→ **DIRECTIONS**
Please repeat the records word for word and skip the pictures.

→ **Records excerpted from a collection**
···

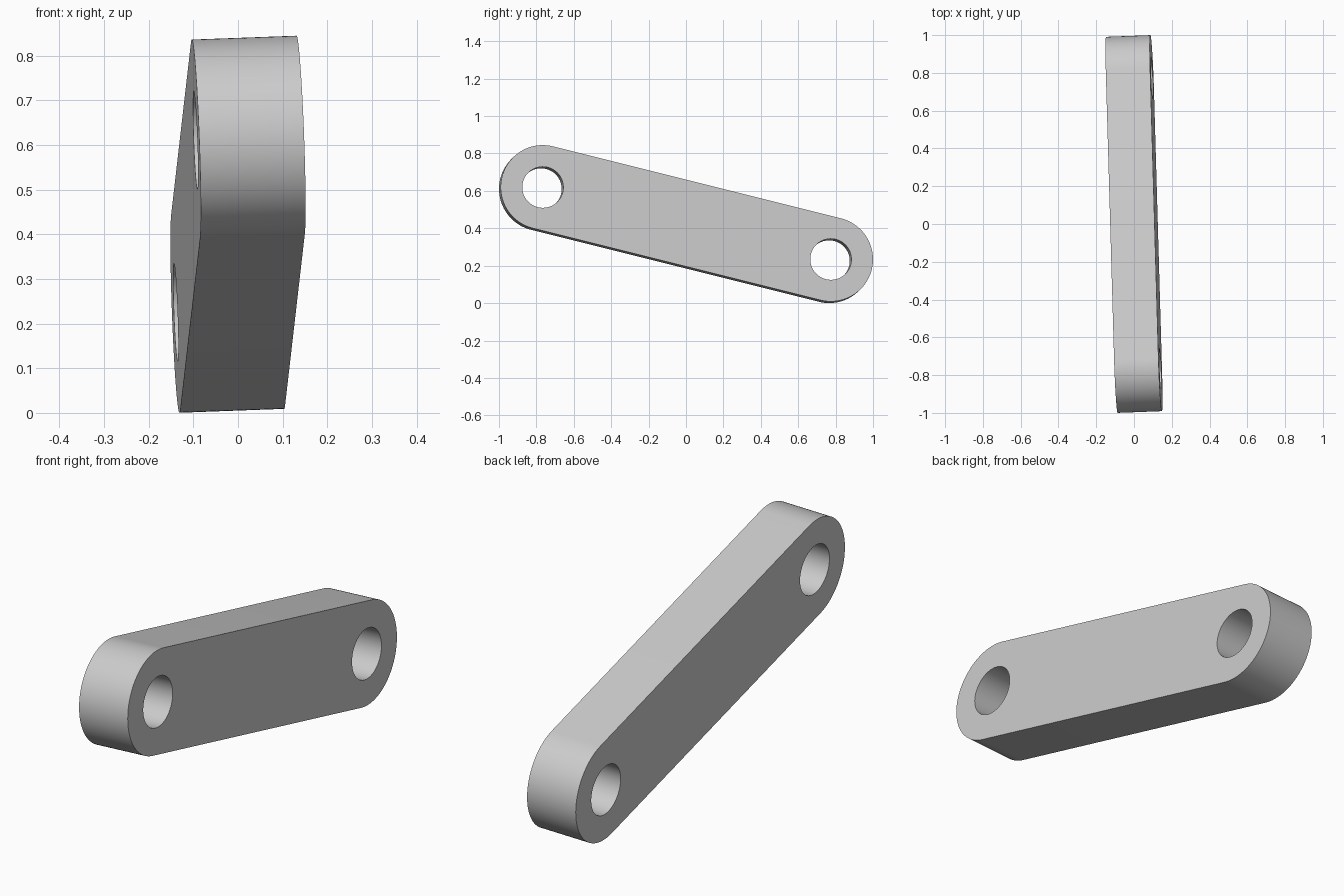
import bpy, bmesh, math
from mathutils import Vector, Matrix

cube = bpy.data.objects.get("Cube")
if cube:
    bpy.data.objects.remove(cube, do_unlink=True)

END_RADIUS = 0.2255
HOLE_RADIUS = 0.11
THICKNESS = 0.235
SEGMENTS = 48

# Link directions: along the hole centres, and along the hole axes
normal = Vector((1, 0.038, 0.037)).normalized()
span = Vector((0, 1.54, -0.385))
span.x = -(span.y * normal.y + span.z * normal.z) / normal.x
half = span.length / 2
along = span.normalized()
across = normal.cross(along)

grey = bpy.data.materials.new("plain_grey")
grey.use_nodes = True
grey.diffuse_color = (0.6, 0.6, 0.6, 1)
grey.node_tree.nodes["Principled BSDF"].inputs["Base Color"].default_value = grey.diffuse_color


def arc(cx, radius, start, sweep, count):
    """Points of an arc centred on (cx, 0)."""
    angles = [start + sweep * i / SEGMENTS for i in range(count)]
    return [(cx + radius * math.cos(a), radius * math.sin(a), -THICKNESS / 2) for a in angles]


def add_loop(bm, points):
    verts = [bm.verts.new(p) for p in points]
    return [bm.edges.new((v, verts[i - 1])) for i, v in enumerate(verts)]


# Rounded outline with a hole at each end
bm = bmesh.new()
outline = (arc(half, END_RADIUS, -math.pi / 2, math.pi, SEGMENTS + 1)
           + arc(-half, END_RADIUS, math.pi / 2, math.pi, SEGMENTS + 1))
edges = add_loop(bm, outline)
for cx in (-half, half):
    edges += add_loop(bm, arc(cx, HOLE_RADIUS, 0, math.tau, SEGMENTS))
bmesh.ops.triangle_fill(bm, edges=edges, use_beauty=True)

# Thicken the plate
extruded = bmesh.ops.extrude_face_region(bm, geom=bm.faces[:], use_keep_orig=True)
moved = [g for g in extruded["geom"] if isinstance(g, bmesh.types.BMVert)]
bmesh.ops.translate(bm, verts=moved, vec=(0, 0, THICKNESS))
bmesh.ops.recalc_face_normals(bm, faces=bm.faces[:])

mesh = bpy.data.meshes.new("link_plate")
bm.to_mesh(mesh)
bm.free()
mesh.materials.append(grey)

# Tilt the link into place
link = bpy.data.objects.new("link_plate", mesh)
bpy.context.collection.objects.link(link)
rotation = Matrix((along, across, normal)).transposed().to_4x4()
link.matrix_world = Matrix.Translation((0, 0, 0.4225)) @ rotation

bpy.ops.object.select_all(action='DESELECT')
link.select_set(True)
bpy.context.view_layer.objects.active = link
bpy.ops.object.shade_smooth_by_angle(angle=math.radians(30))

···

→ **OUTPUT FOR THIS TASK**
import bpy, bmesh, math
from mathutils import Vector, Matrix

cube = bpy.data.objects.get("Cube")
if cube:
    bpy.data.objects.remove(cube, do_unlink=True)

END_RADIUS = 0.2255
HOLE_RADIUS = 0.11
THICKNESS = 0.235
SEGMENTS = 48

# Link directions: along the hole centres, and along the hole axes
normal = Vector((1, 0.038, 0.037)).normalized()
span = Vector((0, 1.54, -0.385))
span.x = -(span.y * normal.y + span.z * normal.z) / normal.x
half = span.length / 2
along = span.normalized()
across = normal.cross(along)

grey = bpy.data.materials.new("plain_grey")
grey.use_nodes = True
grey.diffuse_color = (0.6, 0.6, 0.6, 1)
grey.node_tree.nodes["Principled BSDF"].inputs["Base Color"].default_value = grey.diffuse_color


def arc(cx, radius, start, sweep, count):
    """Points of an arc centred on (cx, 0)."""
    angles = [start + sweep * i / SEGMENTS for i in range(count)]
    return [(cx + radius * math.cos(a), radius * math.sin(a), -THICKNESS / 2) for a in angles]


def add_loop(bm, points):
    verts = [bm.verts.new(p) for p in points]
    return [bm.edges.new((v, verts[i - 1])) for i, v in enumerate(verts)]


# Rounded outline with a hole at each end
bm = bmesh.new()
outline = (arc(half, END_RADIUS, -math.pi / 2, math.pi, SEGMENTS + 1)
           + arc(-half, END_RADIUS, math.pi / 2, math.pi, SEGMENTS + 1))
edges = add_loop(bm, outline)
for cx in (-half, half):
    edges += add_loop(bm, arc(cx, HOLE_RADIUS, 0, math.tau, SEGMENTS))
bmesh.ops.triangle_fill(bm, edges=edges, use_beauty=True)

# Thicken the plate
extruded = bmesh.ops.extrude_face_region(bm, geom=bm.faces[:], use_keep_orig=True)
moved = [g for g in extruded["geom"] if isinstance(g, bmesh.types.BMVert)]
bmesh.ops.translate(bm, verts=moved, vec=(0, 0, THICKNESS))
bmesh.ops.recalc_face_normals(bm, faces=bm.faces[:])

mesh = bpy.data.meshes.new("link_plate")
bm.to_mesh(mesh)
bm.free()
mesh.materials.append(grey)

# Tilt the link into place
link = bpy.data.objects.new("link_plate", mesh)
bpy.context.collection.objects.link(link)
rotation = Matrix((along, across, normal)).transposed().to_4x4()
link.matrix_world = Matrix.Translation((0, 0, 0.4225)) @ rotation

bpy.ops.object.select_all(action='DESELECT')
link.select_set(True)
bpy.context.view_layer.objects.active = link
bpy.ops.object.shade_smooth_by_angle(angle=math.radians(30))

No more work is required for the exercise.